[Stored data entries]

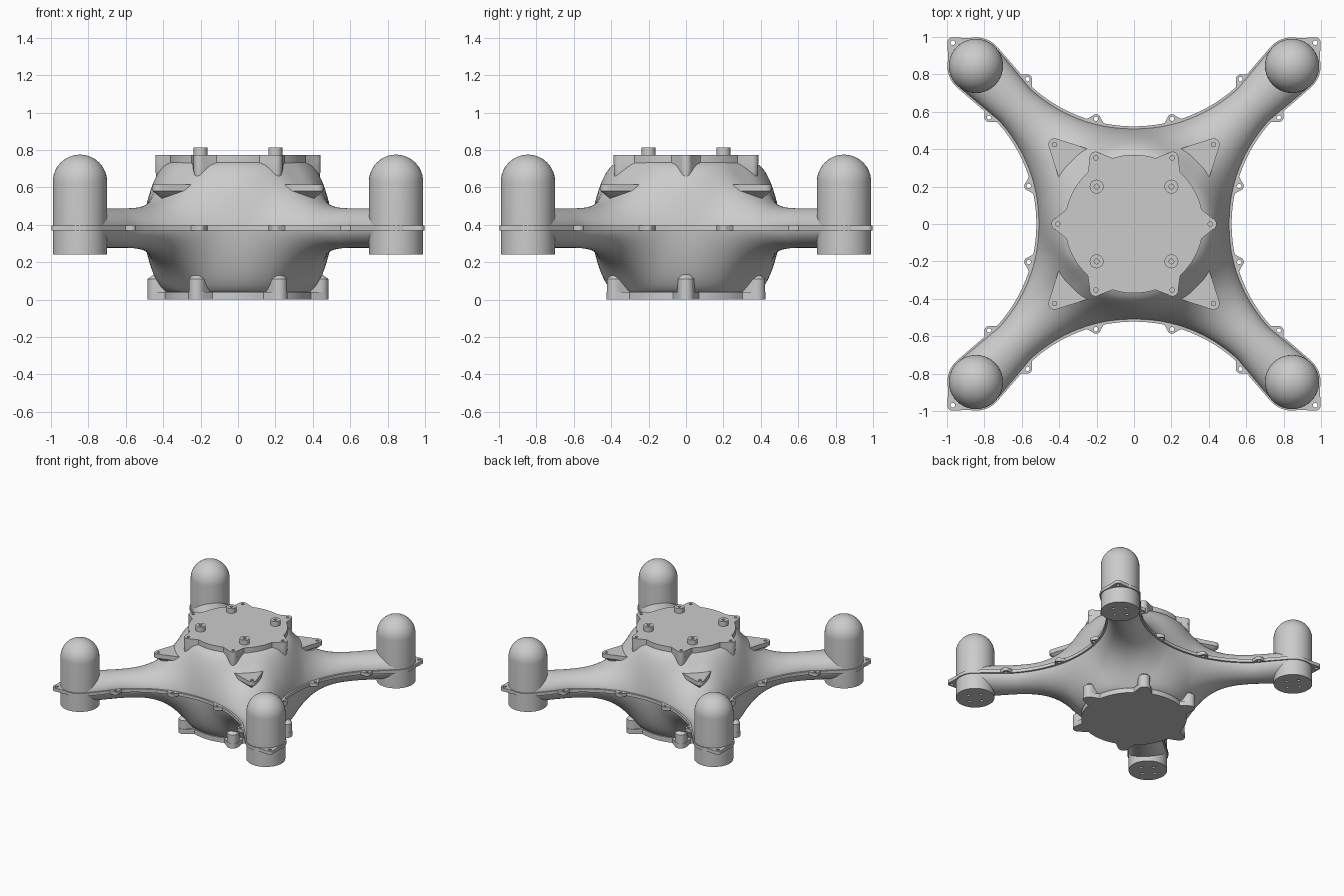
import bpy, bmesh
from math import sin, cos, pi, radians, sqrt, atan2

if "Cube" in bpy.data.objects:
    bpy.data.objects.remove(bpy.data.objects["Cube"])

MID = 0.382            # height of the seam between both shells
ARC_Y, ARC_R = 1.335, 0.825   # concave side arc of the plan outline
POD, POD_R = 0.845, 0.145
OCT = [(sx, sy, sw) for sx in (1, -1) for sy in (1, -1) for sw in (0, 1)]
QUAD = [(sx, sy) for sx in (1, -1) for sy in (1, -1)]


def link(name, bm):
    bmesh.ops.remove_doubles(bm, verts=bm.verts, dist=1e-4)
    bmesh.ops.recalc_face_normals(bm, faces=bm.faces)
    me = bpy.data.meshes.new(name)
    bm.to_mesh(me)
    bm.free()
    ob = bpy.data.objects.new(name, me)
    bpy.context.collection.objects.link(ob)
    return ob


def plate(name, loops, z0, z1):
    """Flat plate from 2D loops; nested loops become holes."""
    cu = bpy.data.curves.new(name, 'CURVE')
    cu.dimensions = '2D'
    cu.fill_mode = 'BOTH'
    cu.extrude = (z1 - z0) / 2
    for pts in loops:
        sp = cu.splines.new('POLY')
        sp.points.add(len(pts) - 1)
        for p, (x, y) in zip(sp.points, pts):
            p.co = (x, y, 0, 1)
        sp.use_cyclic_u = True
    ob = bpy.data.objects.new(name, cu)
    ob.location.z = (z0 + z1) / 2
    bpy.context.collection.objects.link(ob)
    bpy.ops.object.select_all(action='DESELECT')
    ob.select_set(True)
    bpy.context.view_layer.objects.active = ob
    bpy.ops.object.convert(target='MESH')


def arc(cx, cy, r, a0, a1, n):
    return [(cx + r * cos(radians(a0 + (a1 - a0) * i / n)),
             cy + r * sin(radians(a0 + (a1 - a0) * i / n))) for i in range(n + 1)]


def circle(cx, cy, r, n=16):
    return arc(cx, cy, r, 0, 360, n)[:-1]


def rot(p, a):
    return (p[0] * cos(a) - p[1] * sin(a), p[0] * sin(a) + p[1] * cos(a))


def sym(p, o):
    x, y = (p[1], p[0]) if o[2] else (p[0], p[1])
    return (x * o[0], y * o[1])


def hull(name, pts):
    bm = bmesh.new()
    for p in pts:
        bm.verts.new(p)
    res = bmesh.ops.convex_hull(bm, input=bm.verts)
    junk = [v for v in res['geom_interior'] if isinstance(v, bmesh.types.BMVert)]
    bmesh.ops.delete(bm, geom=junk, context='VERTS')
    link(name, bm)


def lathe(name, prof, loc, n=40):
    bm = bmesh.new()
    vs = [bm.verts.new((r, 0, z)) for r, z in prof]
    es = [bm.edges.new(e) for e in zip(vs, vs[1:])]
    bmesh.ops.spin(bm, geom=vs + es, cent=(0, 0, 0), axis=(0, 0, 1), angle=2 * pi, steps=n)
    link(name, bm).location = (*loc, 0)


def side(x):
    return (x, ARC_Y - sqrt(ARC_R ** 2 - x * x))


def ridge(s):
    return min(0.735, 0.487 + 0.248 * (max(0.95 - s, 0) / 0.585) ** 3.5)


# Hull shells: curved sections from the plan outline to the top rim and arm ridges
rails = []
NA, NB, NC, XR = 10, 20, 6, 0.14
for i in range(NA + 1):
    t = i / NA
    a = radians(90 - 45 * t)
    rails.append((side(XR * t), (0.365 * cos(a), 0.365 * sin(a)), 0.735, 1.5))
for i in range(1, NB + 1):
    t = i / NB
    s = 0.365 + 0.545 * t
    rails.append((side(XR + (0.55 - XR) * t), (s * 0.7071, s * 0.7071), ridge(s), 1.5 - 0.5 * t))
for i in range(1, NC + 1):
    t = i / NC
    x0, y0 = side(0.55)
    s = 0.91 + 0.285 * t
    rails.append(((x0 + (0.742 - x0) * t, y0 + (0.948 - y0) * t),
                  (s * 0.7071, s * 0.7071), ridge(s), 1))
M = 14
for name, up in (("upper_shell", 1), ("lower_shell", -1)):
    bm = bmesh.new()
    for o in OCT:
        grid = []
        for (ox, oy), (ix, iy), z, q in rails:
            row = []
            for j in range(M + 1):
                a = pi / 2 * j / M
                k = 1 - cos(a)
                p = sym((ox + (ix - ox) * k, oy + (iy - oy) * k), o)
                row.append(bm.verts.new((*p, MID + up * (z - MID) * sin(a) ** q)))
            grid.append(row)
        for r0, r1 in zip(grid, grid[1:]):
            for j in range(M):
                bm.faces.new((r0[j], r0[j + 1], r1[j + 1], r1[j]))
    # relax the centre body so the sections flow together
    bmesh.ops.remove_doubles(bm, verts=bm.verts, dist=1e-4)
    inner = [v for v in bm.verts if not v.is_boundary and abs(v.co.x) + abs(v.co.y) < 1.1]
    for _ in range(8):
        bmesh.ops.smooth_vert(bm, verts=inner, factor=0.5, use_axis_x=True, use_axis_y=True, use_axis_z=True)
    link(name, bm)

# Seam flange following the outline and round the pods
quarter = []
for i in range(33):
    a = radians(42) * (i / 16 - 1)
    r = ARC_R - 0.012
    quarter.append((r * sin(a), ARC_Y - r * cos(a)))
quarter += arc(POD, POD, POD_R + 0.008, 138, -48, 24)
plate("seam_flange", [[rot(p, -pi / 2 * k) for k in range(4) for p in quarter]], 0.369, 0.395)

# Bolt tabs on the flange
tabs = []
for x in (0.21, 0.588):
    px, py = side(x)
    d = atan2(ARC_Y - py, -px)
    tab = [(-0.02, 0.07), (0.005, 0.055)] + arc(0.026, 0, 0.025, 65, -65, 8) + [(0.005, -0.055), (-0.02, -0.07)]
    for loop in (tab, circle(0.026, 0, 0.012)):
        pts = [rot(p, d) for p in loop]
        tabs += [[sym((px + q[0], py + q[1]), o) for q in pts] for o in OCT]
corner = [(0.85, 0.85), (0.992, 0.85)] + arc(0.97, 0.97, 0.028, 0, 90, 6) + [(0.85, 0.992)]
for sx, sy in QUAD:
    tabs += [[(x * sx, y * sy) for x, y in loop] for loop in (corner, circle(0.969, 0.969, 0.013))]
plate("flange_tabs", tabs, 0.368, 0.396)

# Motor pods: domed cylinder with a drilled base
prof = [(POD_R, 0.255), (POD_R, 0.63)] + [
    (POD_R * cos(pi / 2 * i / 12), 0.63 + POD_R * sin(pi / 2 * i / 12)) for i in range(1, 13)]
for sx, sy in QUAD:
    c = (POD * sx, POD * sy)
    lathe("motor_pod", prof, c)
    holes = [circle(c[0] + 0.065 * cos(k * pi / 2), c[1] + 0.065 * sin(k * pi / 2), 0.012, 12) for k in range(4)]
    plate("pod_base", [circle(*c, POD_R, 40)] + holes, 0.24, 0.257)


# Lid and base plates with six lobes
def lobed(r, c, lr, half):
    one = arc(c, 0, lr, -70, 70, 8) + arc(0, 0, r, half, 60 - half, 8)
    return [rot(p, k * pi / 3) for k in range(6) for p in one]


bolts = [circle(*rot((0.408, 0), k * pi / 3), 0.012) for k in range(6)]
plate("lid_plate", [lobed(0.37, 0.41, 0.032, 12)] + bolts, 0.725, 0.773)
plate("base_plate", [lobed(0.395, 0.44, 0.044, 10)], 0.0, 0.04)

# Lugs under the lid and above the base
for k in range(6):
    a = k * pi / 3
    top = arc(0.408, 0, 0.033, -80, 80, 8) + [(0.365, 0.07), (0.365, -0.07)]
    low = arc(0.415, 0, 0.02, -90, 90, 4) + [(0.36, 0.02), (0.36, -0.02)]
    hull("lid_lug", [(*rot(p, a), z) for p in top for z in (0.726, 0.69)] + [(*rot(p, a), 0.63) for p in low])
    foot = arc(0.44, 0, 0.043, -90, 90, 8) + [(0.36, 0.05), (0.36, -0.05)]
    hull("base_lug", [(*rot(p, a), z) for p in foot for z in (0.001, 0.11)] +
         [(*rot((0.435, y), a), 0.145) for y in (-0.015, 0.015)])

# Standoffs on the lid and triangular brackets on the arm roots
for sx, sy in QUAD:
    c = (0.2 * sx, 0.2 * sy)
    lathe("standoff", [(0.037, 0.77), (0.037, 0.812), (0.013, 0.812), (0.013, 0.775)], c, 24)
    tip = arc(0.425, 0.425, 0.033, -20, 110, 8)
    base = [(0.24, 0.40), (0.23, 0.23), (0.40, 0.24)]
    tri = [(x * sx, y * sy) for x, y in tip + base]
    plate("arm_bracket", [tri, circle(0.425 * sx, 0.425 * sy, 0.012)], 0.58, 0.615)
    hull("bracket_gusset", [(x, y, 0.581) for x, y in tri] +
         [(x * sx, y * sy, 0.535) for x, y in ((0.40, 0.40), (0.38, 0.34), (0.34, 0.38))])

# Smooth shading with crisp edges
bpy.ops.object.select_all(action='SELECT')
bpy.ops.object.shade_smooth_by_angle(angle=radians(35))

- Task item -
Reproduce without change every line of the entries above, from the one containing "base = [(0.24, 0.40), (0.23, 0.23), (0.40, 0.24)]" through the last.

- Problem solution -
    base = [(0.24, 0.40), (0.23, 0.23), (0.40, 0.24)]
    tri = [(x * sx, y * sy) for x, y in tip + base]
    plate("arm_bracket", [tri, circle(0.425 * sx, 0.425 * sy, 0.012)], 0.58, 0.615)
    hull("bracket_gusset", [(x, y, 0.581) for x, y in tri] +
         [(x * sx, y * sy, 0.535) for x, y in ((0.40, 0.40), (0.38, 0.34), (0.34, 0.38))])

# Smooth shading with crisp edges
bpy.ops.object.select_all(action='SELECT')
bpy.ops.object.shade_smooth_by_angle(angle=radians(35))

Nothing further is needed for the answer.